Homeless Hotspots @ SXSW
The SXSW festival has a history of weakening WiFi and cellphone connections in Austin, Texas. This year, the ad agency BBH has been attempting to remedy that while also doing some community service, with its "Homeless Hotspots" initiative.
"Homeless Hotspots", which is not affiliated with the official SXSW organization and ends today, has employed 13 homeless people from Austin’s Front Steps Shelter by equipping each with a wireless router. According to BBH, the “Hotspot Managers” have been “strategically positioned” throughout the city, offering festival-goers the opportunity to buy access to the participant’s 4G network from a phone, laptop, or tablet. Each manager keeps his or her earnings in full.
BBH says the program was adapted from the model of street newspapers, which are produced and sold by homeless populations to “stabilize urban street corners through building self-confidence and self-worth,” according to the North American Street Newspaper Association. But, as Wired notes, the “Homeless Hotspots” project requires workers to wear t-shirts that read “I’m a 4G hotspot,” which confuses the goals of the original model.

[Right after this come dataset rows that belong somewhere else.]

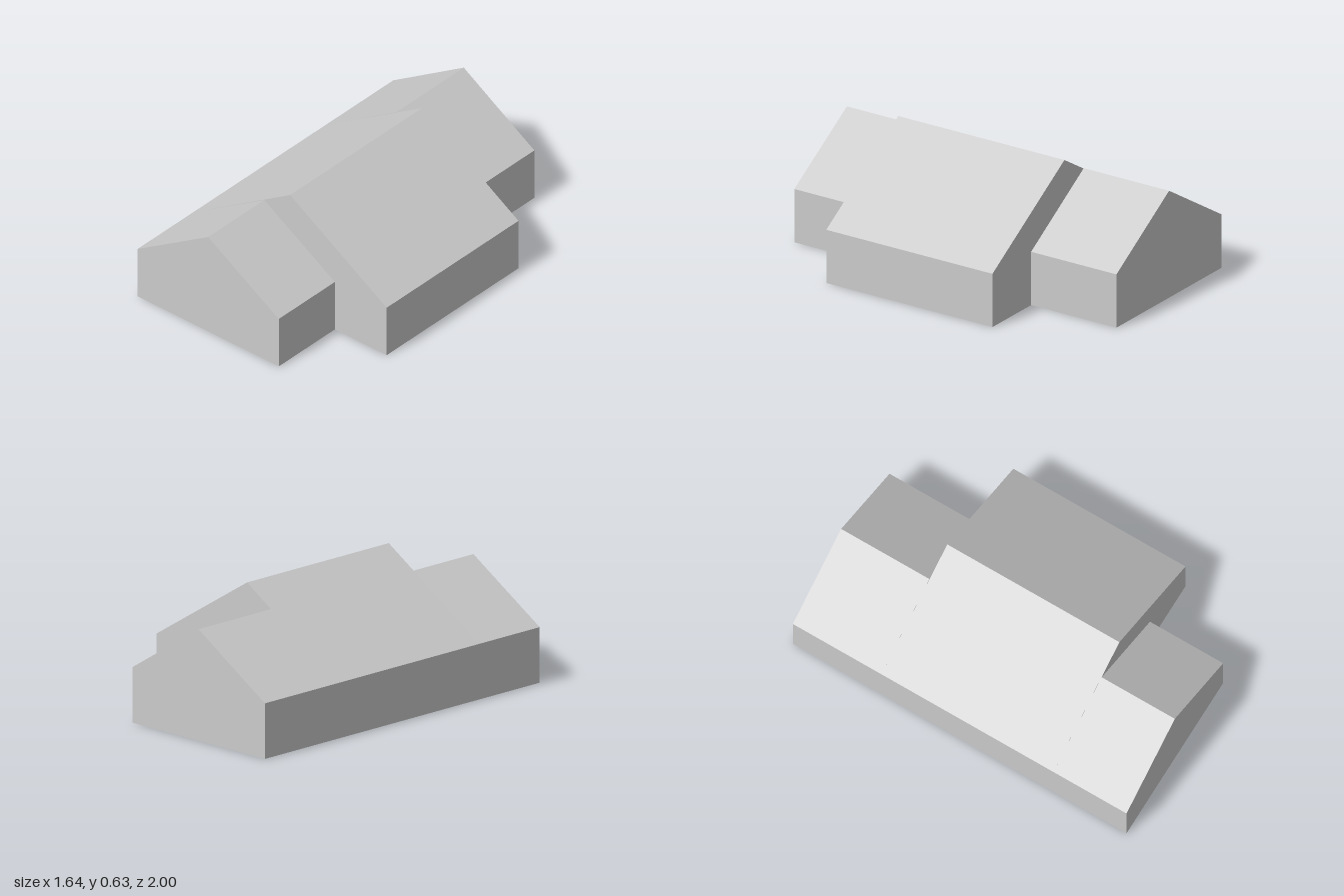
import * as THREE from 'three';

const EAVE = 0.267;

// One gabled section: from/to run along the long wall, width goes across it
const sections = [
  { name: 'frontWing', from: 0, to: 0.395, width: 0.863, ridge: 0.531 },
  { name: 'mainHall', from: 0.395, to: 1.324, width: 1.18, ridge: 0.632 },
  { name: 'backWing', from: 1.324, to: 1.801, width: 0.863, ridge: 0.536 },
];

function gabledSection({ name, from, to, width, ridge }, material) {
  const profile = new THREE.Shape([
    new THREE.Vector2(0, 0),
    new THREE.Vector2(width, 0),
    new THREE.Vector2(width, EAVE),
    new THREE.Vector2(width / 2, ridge),
    new THREE.Vector2(0, EAVE),
  ]);
  const geometry = new THREE.ExtrudeGeometry(profile, { depth: to - from, bevelEnabled: false });
  const mesh = new THREE.Mesh(geometry, material);
  mesh.name = name;
  mesh.position.z = -to;
  return mesh;
}

export function createModel() {
  const model = new THREE.Group();
  model.name = 'gabledBuilding';
  const material = new THREE.MeshStandardMaterial({ color: 0xcccccc, flatShading: true });

  // The building stands at an angle, with its long straight wall on the local x = 0 line
  const building = new THREE.Group();
  building.name = 'building';
  building.position.set(-0.816, 0, 0.626);
  building.rotation.y = -0.445;
  for (const section of sections) building.add(gabledSection(section, material));

  model.add(building);
  return model;
}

From what I’ve gathered about these so-called Homeless Hotspots, I’m a supporter - a cautious, conflicted supporter. Many large events (e.g., World Cup, Olympics) attempt to sweep away the homeless and present a polished version of their city when foreigners come to town, but I like that this program not only incorporates, but highlights the position of homeless people in Austin.

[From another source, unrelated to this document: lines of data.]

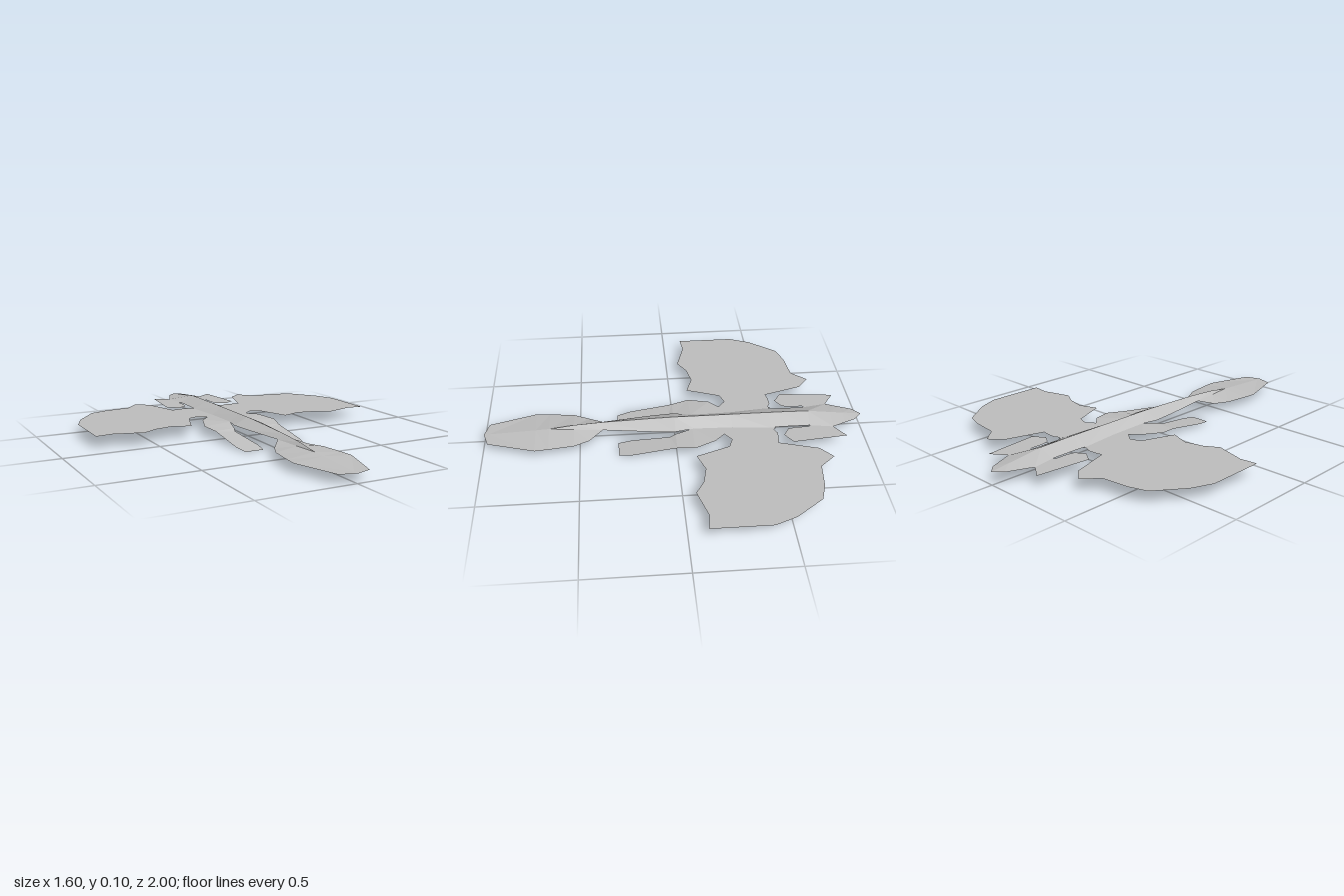
import * as THREE from 'three';

const paper = new THREE.MeshStandardMaterial({ color: 0xbfbfbf, side: THREE.DoubleSide, flatShading: true });
paper.name = 'grey paper';
const SHEET = 0.065; // height of the flat sheet

// Flat cut-out from [x, z] points
function cutout(points) {
  const shape = new THREE.Shape(points.map(([x, z]) => new THREE.Vector2(x, -z)));
  return new THREE.ShapeGeometry(shape).rotateX(-Math.PI / 2).translate(0, SHEET, 0);
}

// Folded strip: each section is [z, xInner, yInner, xOuter, yOuter]
function strip(sections) {
  const pos = [], index = [];
  sections.forEach(([z, xi, yi, xo, yo], i) => {
    pos.push(xi, yi, z, xo, yo, z);
    if (i) {
      const a = 2 * i - 2;
      index.push(a, a + 2, a + 1, a + 1, a + 2, a + 3);
    }
  });
  const g = new THREE.BufferGeometry();
  g.setAttribute('position', new THREE.Float32BufferAttribute(pos, 3));
  g.setIndex(index);
  g.computeVertexNormals();
  return g;
}

// Raised body, one side of the roof-like fold: [z, ridge height, half width]
const body = strip([
  [-1, 0.065, 0], [-0.96, 0.07, 0.045], [-0.9, 0.077, 0.07], [-0.83, 0.085, 0.1], [-0.71, 0.1, 0.08],
  [-0.55, 0.102, 0.08], [-0.5, 0.102, 0.085], [-0.3, 0.102, 0.065], [-0.1, 0.102, 0.06],
  [0, 0.102, 0.08], [0.12, 0.099, 0.07], [0.38, 0.09, 0.035], [0.53, 0.08, 0.017], [0.66, 0.062, 0],
].map(([z, ridge, half]) => [z, 0, ridge, half, z < 0.5 ? SHEET : 0.062]));

// Broad scalloped wing
const wing = cutout([
  [0.085, -0.53], [0.1, -0.515], [0.13, -0.53], [0.19, -0.525], [0.21, -0.52], [0.27, -0.72], [0.34, -0.78],
  [0.41, -0.7], [0.55, -0.685], [0.645, -0.655], [0.755, -0.51], [0.8, -0.4], [0.8, -0.095],
  [0.71, -0.105], [0.555, -0.06], [0.48, -0.105], [0.385, -0.125], [0.285, -0.09],
  [0.22, -0.265], [0.165, -0.285], [0.12, -0.25], [0.06, -0.25], [0.065, -0.3], [0.085, -0.5],
]);

// Small notched fin near the narrow end
const fin = cutout([
  [0.1, -0.83], [0.18, -0.885], [0.21, -0.6], [0.15, -0.56], [0.1, -0.59],
  [0.09, -0.63], [0.09, -0.7], [0.08, -0.71],
]);

// Leg flap bending downwards
const leg = strip([
  [-0.25, 0.06, 0.065, 0.12, 0.065], [-0.2, 0.06, 0.065, 0.17, 0.065], [-0.09, 0.06, 0.065, 0.21, 0.055],
  [0, 0.08, 0.05, 0.19, 0.045], [0.03, 0.09, 0.04, 0.188, 0.04], [0.23, 0.065, 0.01, 0.187, 0.01],
  [0.3, 0.07, 0, 0.17, 0],
]);

// Paddle with a shallow centre crease, opening beneath the body
const paddle = strip([
  [0.38, 0.034, 0.065, 0.036, 0.065], [0.45, 0.026, 0.064, 0.095, 0.045], [0.53, 0.017, 0.063, 0.133, 0.045],
  [0.66, 0, 0.062, 0.15, 0.045], [0.73, 0, 0.058, 0.157, 0.045], [0.975, 0, 0.046, 0.082, 0.045],
  [1, 0, 0.045, 0.002, 0.045],
]);

export function createModel() {
  const model = new THREE.Group();
  model.name = 'paperGlider';
  // Both halves are mirror images
  for (const [side, sign] of [['left', 1], ['right', -1]]) {
    const half = new THREE.Group();
    half.name = side + 'Half';
    half.scale.x = sign;
    for (const [name, geometry] of Object.entries({ body, wing, fin, leg, paddle })) {
      const mesh = new THREE.Mesh(geometry, paper);
      mesh.name = side + name[0].toUpperCase() + name.slice(1);
      half.add(mesh);
    }
    model.add(half);
  }
  return model;
}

There are some who would think this program takes advantage of homeless people by having them engage in demeaning work, but I take issue with this point. These homeless people weren’t forced into this work and who’s to say that they’ve lost their dignity? Perhaps some of the employed homeless individuals, if asked, would speak positively about their experience. I think it reflects a perhaps unintentionally classist attitude on behalf of those who would “defend” the homeless on the grounds that they were subjected to “degrading” work. Instead of branding this as demeaning, I think we can see it as potentially empowering because these homeless people are earning a temporary income (at least partly) on their own terms.
Dubbing them “Homeless Hotspots” maybe commodifies these workers in a questionable way, but I’d guess they probably refer to themselves as homeless. It’d be a different issue if they were called “Vagrant,” “Bum” or “Transient” Hotspots.